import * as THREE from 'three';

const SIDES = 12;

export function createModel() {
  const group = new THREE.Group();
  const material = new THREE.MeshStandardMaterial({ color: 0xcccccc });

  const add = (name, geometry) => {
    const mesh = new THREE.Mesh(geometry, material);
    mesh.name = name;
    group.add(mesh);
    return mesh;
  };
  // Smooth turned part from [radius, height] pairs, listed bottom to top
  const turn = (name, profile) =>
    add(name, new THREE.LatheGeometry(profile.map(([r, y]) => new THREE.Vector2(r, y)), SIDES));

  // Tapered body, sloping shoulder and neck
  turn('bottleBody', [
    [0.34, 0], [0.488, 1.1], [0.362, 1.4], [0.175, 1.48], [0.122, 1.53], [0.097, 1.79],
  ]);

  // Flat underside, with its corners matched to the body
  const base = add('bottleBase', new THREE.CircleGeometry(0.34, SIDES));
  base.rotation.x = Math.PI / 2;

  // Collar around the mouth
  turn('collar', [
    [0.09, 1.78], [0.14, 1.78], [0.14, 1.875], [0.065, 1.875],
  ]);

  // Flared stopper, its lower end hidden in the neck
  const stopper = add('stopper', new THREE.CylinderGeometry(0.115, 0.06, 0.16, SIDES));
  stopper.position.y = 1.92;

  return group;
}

————

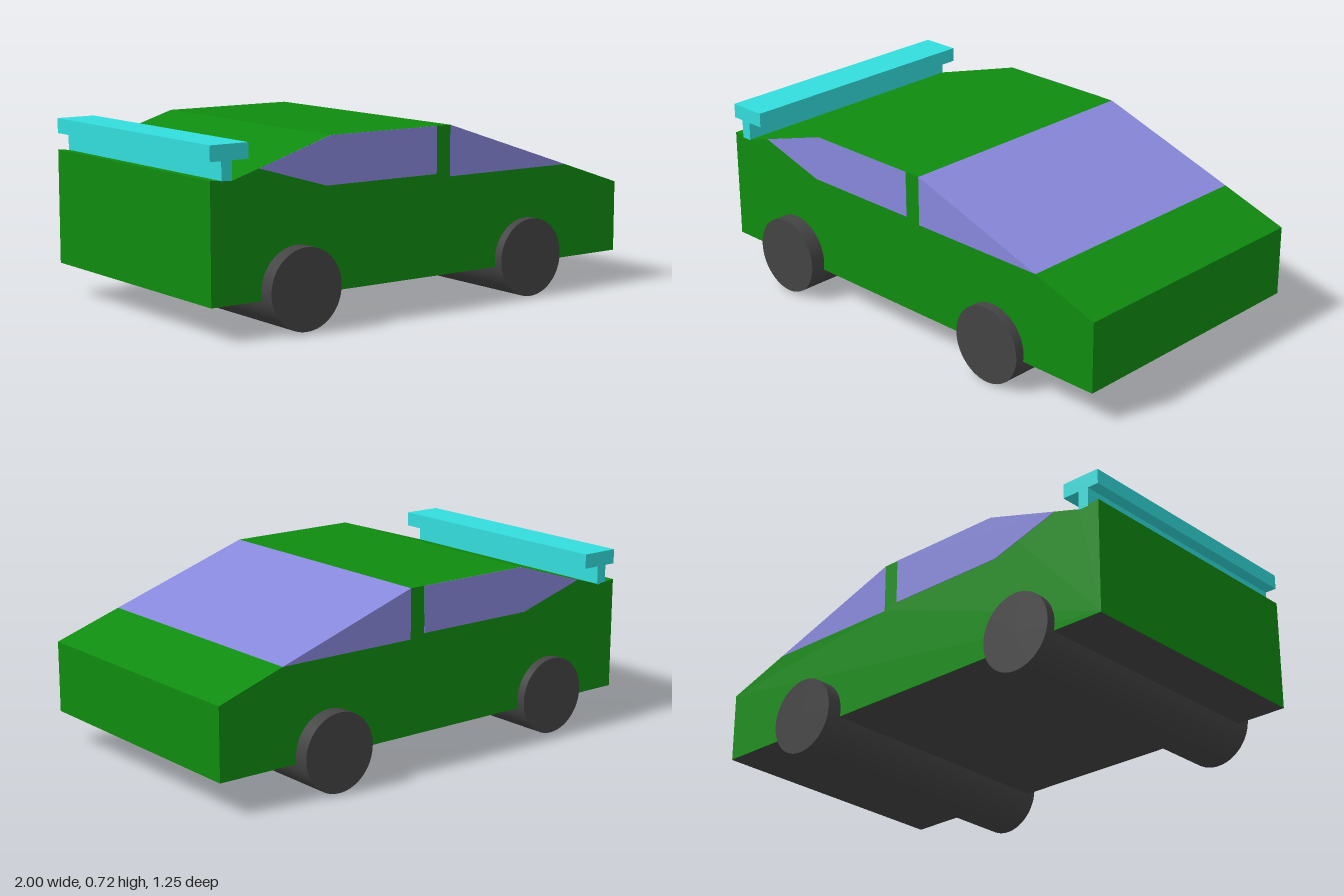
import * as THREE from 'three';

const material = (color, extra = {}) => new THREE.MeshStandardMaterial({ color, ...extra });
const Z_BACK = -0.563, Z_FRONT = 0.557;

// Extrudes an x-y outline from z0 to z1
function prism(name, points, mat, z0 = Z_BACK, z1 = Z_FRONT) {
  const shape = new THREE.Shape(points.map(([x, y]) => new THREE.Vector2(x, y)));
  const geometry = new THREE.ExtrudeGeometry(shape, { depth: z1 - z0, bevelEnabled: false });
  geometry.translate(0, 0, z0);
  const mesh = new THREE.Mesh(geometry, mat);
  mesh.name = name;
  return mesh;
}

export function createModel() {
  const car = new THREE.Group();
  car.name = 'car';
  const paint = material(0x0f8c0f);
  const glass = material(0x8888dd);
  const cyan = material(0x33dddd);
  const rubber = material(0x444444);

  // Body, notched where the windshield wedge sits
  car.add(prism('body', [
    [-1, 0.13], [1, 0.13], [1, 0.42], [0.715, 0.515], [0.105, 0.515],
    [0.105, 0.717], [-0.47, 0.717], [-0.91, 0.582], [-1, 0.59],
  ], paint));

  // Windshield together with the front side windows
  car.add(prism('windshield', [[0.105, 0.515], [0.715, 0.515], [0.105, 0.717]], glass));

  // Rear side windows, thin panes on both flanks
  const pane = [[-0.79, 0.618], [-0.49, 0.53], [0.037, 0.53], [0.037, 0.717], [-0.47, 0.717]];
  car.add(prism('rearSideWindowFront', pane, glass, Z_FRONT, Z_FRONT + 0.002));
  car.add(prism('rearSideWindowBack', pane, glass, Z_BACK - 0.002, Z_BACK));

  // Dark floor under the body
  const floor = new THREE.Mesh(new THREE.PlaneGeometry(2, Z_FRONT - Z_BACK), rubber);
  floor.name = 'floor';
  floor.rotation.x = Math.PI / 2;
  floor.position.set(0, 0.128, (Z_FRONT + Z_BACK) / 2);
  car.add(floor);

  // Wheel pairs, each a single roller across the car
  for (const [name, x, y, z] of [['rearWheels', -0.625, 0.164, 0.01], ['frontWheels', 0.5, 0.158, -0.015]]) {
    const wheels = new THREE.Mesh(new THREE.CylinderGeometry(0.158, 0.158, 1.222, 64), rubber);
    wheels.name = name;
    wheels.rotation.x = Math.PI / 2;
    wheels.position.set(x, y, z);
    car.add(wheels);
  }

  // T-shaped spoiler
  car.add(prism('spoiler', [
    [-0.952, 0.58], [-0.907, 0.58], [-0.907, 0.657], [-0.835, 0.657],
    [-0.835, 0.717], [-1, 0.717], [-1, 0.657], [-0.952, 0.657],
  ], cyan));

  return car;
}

————

▸ WHAT YOU HAVE TO DO
In the listing above, find every line with the word "from" and copy it.

▸ OUTPUT OF THE TASK
import * as THREE from 'three';
  // Smooth turned part from [radius, height] pairs, listed bottom to top
import * as THREE from 'three';
// Extrudes an x-y outline from z0 to z1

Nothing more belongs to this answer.